U.N. ramps up threat to sanction South Sudan's senior leaders

By Michelle Nichols

UNITED NATIONS (Reuters) - The United Nations Security Council on Tuesday threatened sanctions against "senior individuals" in South Sudan for actions or policies that jeopardise security and stability after the war-torn country's leaders failed to agree on a peace deal.

South Sudan plunged into civil war in December 2013 when a political crisis sparked fighting between forces loyal to President Salva Kiir and rebels allied with his former deputy Riek Machar. The conflict has reopened ethnic fault lines that pit Kiir's Dinka people against Machar's ethnic Nuer forces.

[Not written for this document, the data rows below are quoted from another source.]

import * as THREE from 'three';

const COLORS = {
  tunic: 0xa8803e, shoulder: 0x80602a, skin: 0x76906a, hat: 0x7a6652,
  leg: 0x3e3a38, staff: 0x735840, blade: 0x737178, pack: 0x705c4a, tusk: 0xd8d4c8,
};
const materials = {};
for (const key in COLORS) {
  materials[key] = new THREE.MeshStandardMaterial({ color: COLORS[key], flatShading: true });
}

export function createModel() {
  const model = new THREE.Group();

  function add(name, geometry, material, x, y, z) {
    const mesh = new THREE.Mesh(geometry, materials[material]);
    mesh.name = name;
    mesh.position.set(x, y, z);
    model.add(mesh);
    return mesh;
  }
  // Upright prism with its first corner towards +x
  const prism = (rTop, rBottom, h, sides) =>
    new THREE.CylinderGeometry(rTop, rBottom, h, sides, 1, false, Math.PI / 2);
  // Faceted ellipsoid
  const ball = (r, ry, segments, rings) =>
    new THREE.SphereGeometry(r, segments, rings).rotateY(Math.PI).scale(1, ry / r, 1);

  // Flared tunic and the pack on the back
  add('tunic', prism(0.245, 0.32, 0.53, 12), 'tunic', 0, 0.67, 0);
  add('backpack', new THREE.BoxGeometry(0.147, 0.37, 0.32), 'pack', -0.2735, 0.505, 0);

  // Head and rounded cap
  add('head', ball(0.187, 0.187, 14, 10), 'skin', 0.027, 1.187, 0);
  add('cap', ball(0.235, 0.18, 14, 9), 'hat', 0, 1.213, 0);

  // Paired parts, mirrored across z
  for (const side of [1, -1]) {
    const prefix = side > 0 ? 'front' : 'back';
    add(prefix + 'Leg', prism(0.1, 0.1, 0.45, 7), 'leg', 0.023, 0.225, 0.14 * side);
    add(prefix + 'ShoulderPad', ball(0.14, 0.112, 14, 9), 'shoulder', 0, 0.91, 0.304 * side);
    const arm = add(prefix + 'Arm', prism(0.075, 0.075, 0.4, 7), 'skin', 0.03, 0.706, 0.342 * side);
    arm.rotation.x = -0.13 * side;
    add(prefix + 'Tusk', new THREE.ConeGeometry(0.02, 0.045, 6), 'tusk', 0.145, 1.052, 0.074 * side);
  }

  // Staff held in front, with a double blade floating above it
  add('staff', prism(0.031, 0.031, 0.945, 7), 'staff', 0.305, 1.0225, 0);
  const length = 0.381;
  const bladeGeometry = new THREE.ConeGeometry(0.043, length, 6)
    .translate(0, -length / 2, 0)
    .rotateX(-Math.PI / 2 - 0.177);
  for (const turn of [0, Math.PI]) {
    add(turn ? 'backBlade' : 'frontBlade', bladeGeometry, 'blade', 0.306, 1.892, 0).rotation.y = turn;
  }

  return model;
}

At least 10,000 people have been killed and 1.5 million displaced. Both sides agreed in principle to share power but have failed to agree on how to implement that. The latest round of talks in Ethiopia broke down more than two weeks ago.

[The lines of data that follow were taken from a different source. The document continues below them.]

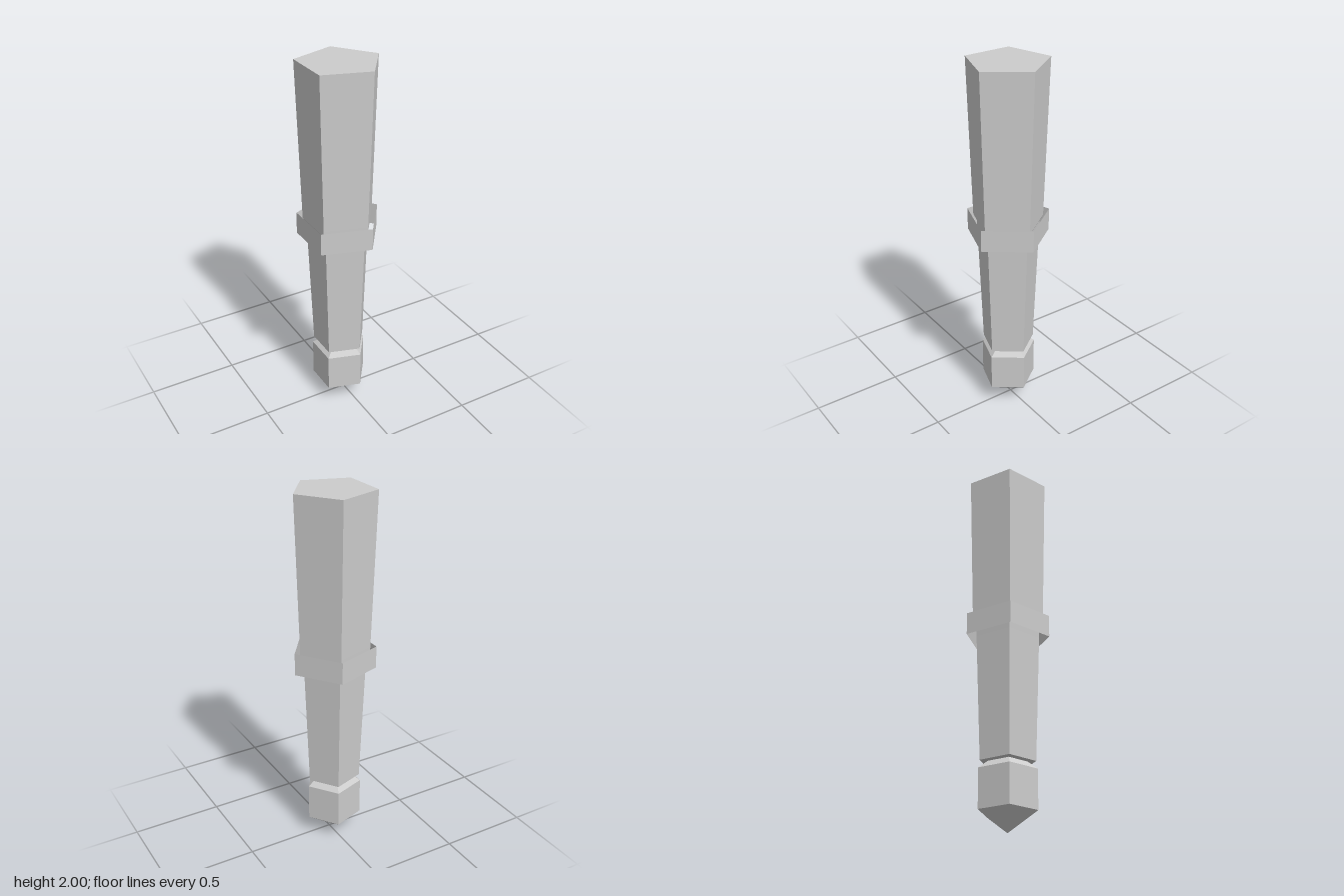
import * as THREE from 'three';

const SIDES = 5;
const AXIS_X = -0.023;

export function createModel() {
  const group = new THREE.Group();
  group.name = 'taperedPeg';
  const grey = new THREE.MeshStandardMaterial({ color: 0xcccccc });
  grey.name = 'light grey';
  grey.flatShading = true;
  grey.side = THREE.DoubleSide;

  // Five-sided solid of revolution with one corner towards +x
  function addPart(name, profile) {
    const points = profile.map(([r, y]) => new THREE.Vector2(r, y));
    const geometry = new THREE.LatheGeometry(points, SIDES, Math.PI / 2);
    const mesh = new THREE.Mesh(geometry, grey);
    mesh.name = name;
    mesh.position.x = AXIS_X;
    group.add(mesh);
    return mesh;
  }

  // Pointed foot with a bevelled neck
  addPart('foot', [[0, 0], [0.156, 0.105], [0.156, 0.315], [0.105, 0.355]]);

  // Lower shaft, closed underneath
  addPart('lowerShaft', [[0, 0.355], [0.149, 0.355], [0.175, 1.035], [0.178, 1.1]]);

  // Upper shaft, flaring to a flat top
  addPart('upperShaft', [[0.178, 1.1], [0.197, 1.13], [0.198, 1.16], [0.223, 2], [0, 2]]);

  // Open collar around the joint
  addPart('collar', [[0.2305, 1.037], [0.2305, 1.16]]);

  return group;
}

"The Security Council reiterates its intent to impose any sanctions that may be appropriate to respond to the situation, which may include an arms embargo and the designation of senior individuals responsible for actions or policies that threaten the peace, security or stability of South Sudan," it said.

In a statement, the 15-member council said the aim was to encourage the government and opposition to form a transitional government and "take effective and comprehensive steps to cause forces under direct or indirect control to cease military operations, acts of violence, as well as violations of human rights, and enable full access for humanitarian assistance."

The Security Council has been considering sanctions for almost a year. Earlier this month it established a sanctions regime for South Sudan but stopped short of imposing travel bans and asset freezes on officials or creating an arms embargo.

The United States and European Union have already imposed sanctions on commanders on both sides.

The United States supported Kiir until it lost confidence in 2013. Washington hoped he could oversee a stable, oil-producing, majority Christian state allied to the West in contrast to neighbouring Muslim-led Sudan, which is hostile to Washington.

Kiir last week dismissed the threat of U.N. sanctions and said the government was ready to continue fighting rebels if they preferred war.

"Sanctions at this critical juncture of history ... will only devastate the economy, and increase economic pressures on people who are already suffering and are desperate," South Sudan's U.N. Ambassador Francis Deng told the council.

Deng said it was ironic that the United States, which helped South Sudan gain independence in 2011, was now "leading a kind of hostility toward" the country.

(Reporting by Michelle Nichols; Editing by Richard Chang)